◆ Task brief
If a line in the data below holds the word "faces", include it in the count. Give only the final number.
-- Exercise inputs follows --
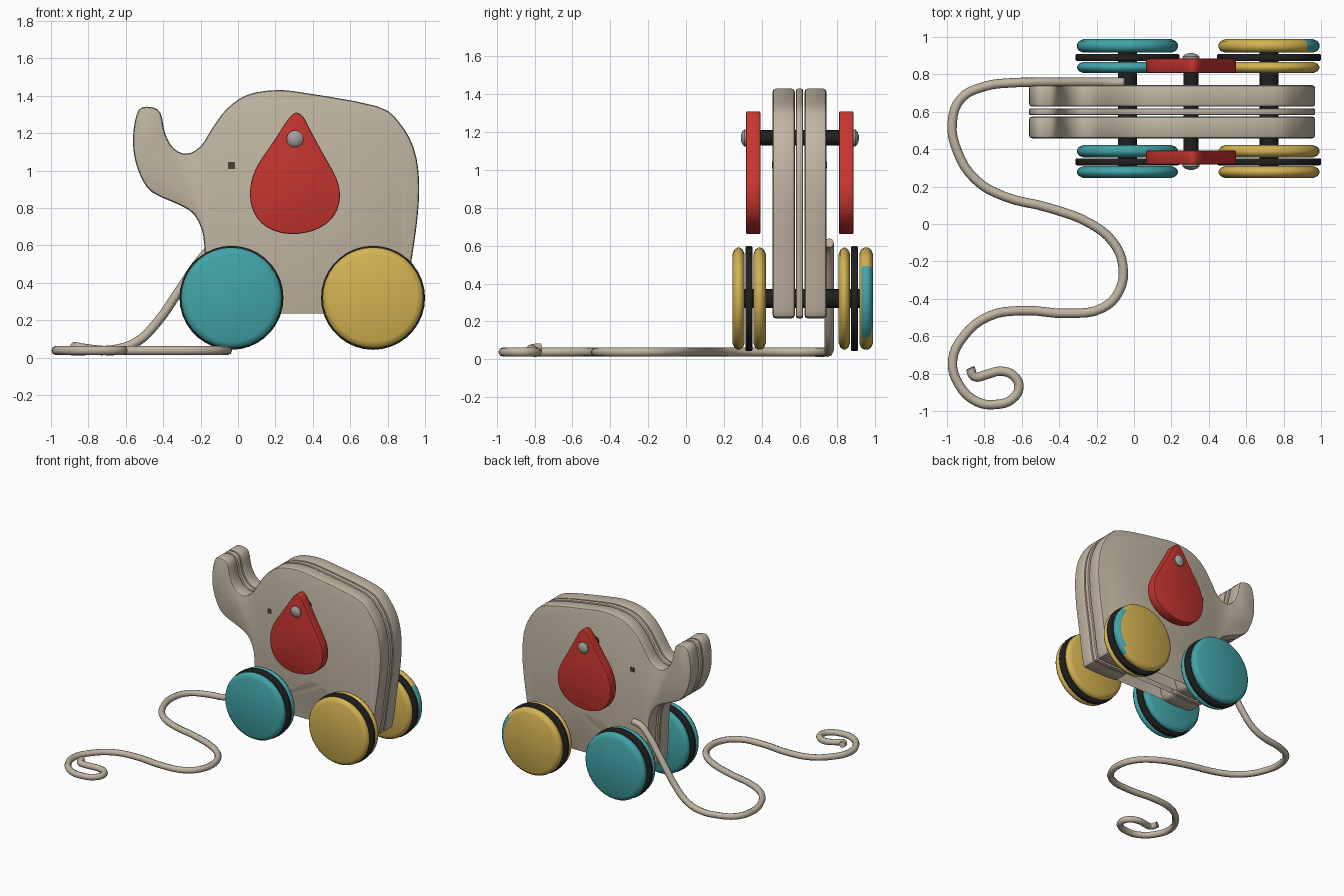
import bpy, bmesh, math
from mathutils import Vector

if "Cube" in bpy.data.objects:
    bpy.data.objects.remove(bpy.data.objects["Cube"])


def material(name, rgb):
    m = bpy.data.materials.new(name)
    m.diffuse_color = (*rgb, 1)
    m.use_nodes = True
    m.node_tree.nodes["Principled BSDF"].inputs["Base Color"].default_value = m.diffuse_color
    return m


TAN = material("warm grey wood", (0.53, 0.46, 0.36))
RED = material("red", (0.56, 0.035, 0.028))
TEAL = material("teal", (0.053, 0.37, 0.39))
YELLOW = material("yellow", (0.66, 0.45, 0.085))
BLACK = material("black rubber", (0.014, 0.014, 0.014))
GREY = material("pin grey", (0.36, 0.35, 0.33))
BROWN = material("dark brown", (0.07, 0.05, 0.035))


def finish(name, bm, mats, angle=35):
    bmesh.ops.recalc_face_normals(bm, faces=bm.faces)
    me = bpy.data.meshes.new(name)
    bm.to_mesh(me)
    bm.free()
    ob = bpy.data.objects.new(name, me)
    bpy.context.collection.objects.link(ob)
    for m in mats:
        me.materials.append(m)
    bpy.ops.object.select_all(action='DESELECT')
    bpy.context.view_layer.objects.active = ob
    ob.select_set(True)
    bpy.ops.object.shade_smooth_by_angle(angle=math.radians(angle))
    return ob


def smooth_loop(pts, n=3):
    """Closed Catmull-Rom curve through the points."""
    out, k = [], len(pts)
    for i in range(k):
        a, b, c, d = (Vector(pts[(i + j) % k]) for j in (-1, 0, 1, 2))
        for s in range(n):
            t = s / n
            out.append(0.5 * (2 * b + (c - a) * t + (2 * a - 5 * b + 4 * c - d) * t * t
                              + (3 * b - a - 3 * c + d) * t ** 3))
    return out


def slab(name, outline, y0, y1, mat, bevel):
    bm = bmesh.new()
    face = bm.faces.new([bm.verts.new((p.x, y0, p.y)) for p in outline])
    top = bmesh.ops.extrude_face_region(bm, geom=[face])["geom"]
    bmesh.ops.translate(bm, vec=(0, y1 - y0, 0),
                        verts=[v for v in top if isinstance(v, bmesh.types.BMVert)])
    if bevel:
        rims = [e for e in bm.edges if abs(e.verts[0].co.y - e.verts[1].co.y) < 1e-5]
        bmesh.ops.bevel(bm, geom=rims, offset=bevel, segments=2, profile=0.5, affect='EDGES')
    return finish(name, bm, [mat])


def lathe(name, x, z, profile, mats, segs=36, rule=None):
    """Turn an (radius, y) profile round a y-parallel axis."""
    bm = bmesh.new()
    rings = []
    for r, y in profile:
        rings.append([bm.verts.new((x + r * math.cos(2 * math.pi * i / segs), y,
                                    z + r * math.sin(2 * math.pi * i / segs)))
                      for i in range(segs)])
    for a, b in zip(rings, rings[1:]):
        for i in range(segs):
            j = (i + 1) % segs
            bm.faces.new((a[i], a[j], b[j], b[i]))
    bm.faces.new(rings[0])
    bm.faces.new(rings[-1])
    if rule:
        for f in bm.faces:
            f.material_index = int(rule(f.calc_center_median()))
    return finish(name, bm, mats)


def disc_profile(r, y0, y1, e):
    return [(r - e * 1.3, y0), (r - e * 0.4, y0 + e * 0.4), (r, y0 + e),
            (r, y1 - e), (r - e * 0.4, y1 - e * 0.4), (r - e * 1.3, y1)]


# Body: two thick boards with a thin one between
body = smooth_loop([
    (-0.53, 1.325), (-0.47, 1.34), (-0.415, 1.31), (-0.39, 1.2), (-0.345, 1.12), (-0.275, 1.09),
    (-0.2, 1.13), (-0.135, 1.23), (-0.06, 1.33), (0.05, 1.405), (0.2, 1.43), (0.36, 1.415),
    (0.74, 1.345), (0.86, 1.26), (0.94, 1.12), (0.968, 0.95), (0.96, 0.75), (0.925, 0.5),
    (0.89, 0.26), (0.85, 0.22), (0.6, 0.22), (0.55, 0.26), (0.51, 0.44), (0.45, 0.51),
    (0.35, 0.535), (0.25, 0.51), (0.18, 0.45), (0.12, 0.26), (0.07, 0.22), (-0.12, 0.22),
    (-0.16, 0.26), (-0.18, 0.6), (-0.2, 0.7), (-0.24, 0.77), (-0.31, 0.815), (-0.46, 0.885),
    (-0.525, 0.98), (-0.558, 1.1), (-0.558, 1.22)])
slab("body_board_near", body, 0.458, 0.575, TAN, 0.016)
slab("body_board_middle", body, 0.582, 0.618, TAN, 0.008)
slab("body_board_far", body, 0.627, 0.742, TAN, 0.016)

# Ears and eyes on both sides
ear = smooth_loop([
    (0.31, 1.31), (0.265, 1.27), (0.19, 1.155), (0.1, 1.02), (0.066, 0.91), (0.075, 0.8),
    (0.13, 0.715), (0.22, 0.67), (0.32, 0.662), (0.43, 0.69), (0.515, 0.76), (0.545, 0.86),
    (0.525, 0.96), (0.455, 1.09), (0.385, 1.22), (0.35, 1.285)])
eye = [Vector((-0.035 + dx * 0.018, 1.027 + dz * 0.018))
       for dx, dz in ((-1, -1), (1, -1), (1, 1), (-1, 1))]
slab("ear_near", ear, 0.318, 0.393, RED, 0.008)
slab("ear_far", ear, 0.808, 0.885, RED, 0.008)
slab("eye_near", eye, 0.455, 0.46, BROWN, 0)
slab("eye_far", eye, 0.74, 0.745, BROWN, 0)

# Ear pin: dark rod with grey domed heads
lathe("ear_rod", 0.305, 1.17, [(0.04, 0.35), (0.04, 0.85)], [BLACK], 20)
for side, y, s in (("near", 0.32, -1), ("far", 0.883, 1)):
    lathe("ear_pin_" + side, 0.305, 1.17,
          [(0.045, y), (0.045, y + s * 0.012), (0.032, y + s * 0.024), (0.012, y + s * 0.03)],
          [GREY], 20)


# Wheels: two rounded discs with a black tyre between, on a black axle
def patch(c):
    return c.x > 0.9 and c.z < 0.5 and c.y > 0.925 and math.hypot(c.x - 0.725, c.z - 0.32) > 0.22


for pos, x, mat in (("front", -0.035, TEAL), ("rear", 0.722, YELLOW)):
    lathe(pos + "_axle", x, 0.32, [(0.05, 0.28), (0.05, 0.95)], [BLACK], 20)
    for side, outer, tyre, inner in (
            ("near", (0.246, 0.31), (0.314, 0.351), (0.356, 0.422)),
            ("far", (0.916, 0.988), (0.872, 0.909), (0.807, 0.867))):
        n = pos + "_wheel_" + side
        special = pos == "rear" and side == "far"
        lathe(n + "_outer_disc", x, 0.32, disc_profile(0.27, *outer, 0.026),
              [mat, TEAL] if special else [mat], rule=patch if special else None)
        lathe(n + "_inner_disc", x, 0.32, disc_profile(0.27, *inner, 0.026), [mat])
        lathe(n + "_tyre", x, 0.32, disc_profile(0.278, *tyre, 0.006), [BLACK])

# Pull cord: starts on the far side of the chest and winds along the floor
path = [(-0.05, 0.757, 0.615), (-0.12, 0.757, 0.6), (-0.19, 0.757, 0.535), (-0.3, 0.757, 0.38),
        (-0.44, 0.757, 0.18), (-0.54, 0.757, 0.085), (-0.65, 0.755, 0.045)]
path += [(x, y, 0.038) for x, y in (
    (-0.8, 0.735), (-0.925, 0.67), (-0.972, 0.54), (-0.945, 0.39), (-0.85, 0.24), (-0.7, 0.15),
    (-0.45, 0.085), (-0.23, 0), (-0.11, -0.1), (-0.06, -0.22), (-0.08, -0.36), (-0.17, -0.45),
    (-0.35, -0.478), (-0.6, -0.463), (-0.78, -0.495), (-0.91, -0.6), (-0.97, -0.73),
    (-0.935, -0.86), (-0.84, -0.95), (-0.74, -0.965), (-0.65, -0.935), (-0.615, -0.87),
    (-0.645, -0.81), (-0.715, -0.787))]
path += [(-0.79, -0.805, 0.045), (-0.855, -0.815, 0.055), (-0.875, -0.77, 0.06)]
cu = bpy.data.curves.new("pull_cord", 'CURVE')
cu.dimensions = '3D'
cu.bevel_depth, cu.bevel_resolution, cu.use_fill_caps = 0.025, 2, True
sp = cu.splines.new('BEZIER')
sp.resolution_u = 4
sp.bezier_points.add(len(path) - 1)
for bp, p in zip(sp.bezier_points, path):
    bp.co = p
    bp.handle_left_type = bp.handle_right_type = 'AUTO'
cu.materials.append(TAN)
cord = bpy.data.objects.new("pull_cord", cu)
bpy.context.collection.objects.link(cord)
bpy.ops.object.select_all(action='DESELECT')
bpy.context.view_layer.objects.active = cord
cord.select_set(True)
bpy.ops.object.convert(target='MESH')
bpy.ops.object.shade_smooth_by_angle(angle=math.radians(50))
-- Exercise inputs concluded --
◆ Output of the exercise
6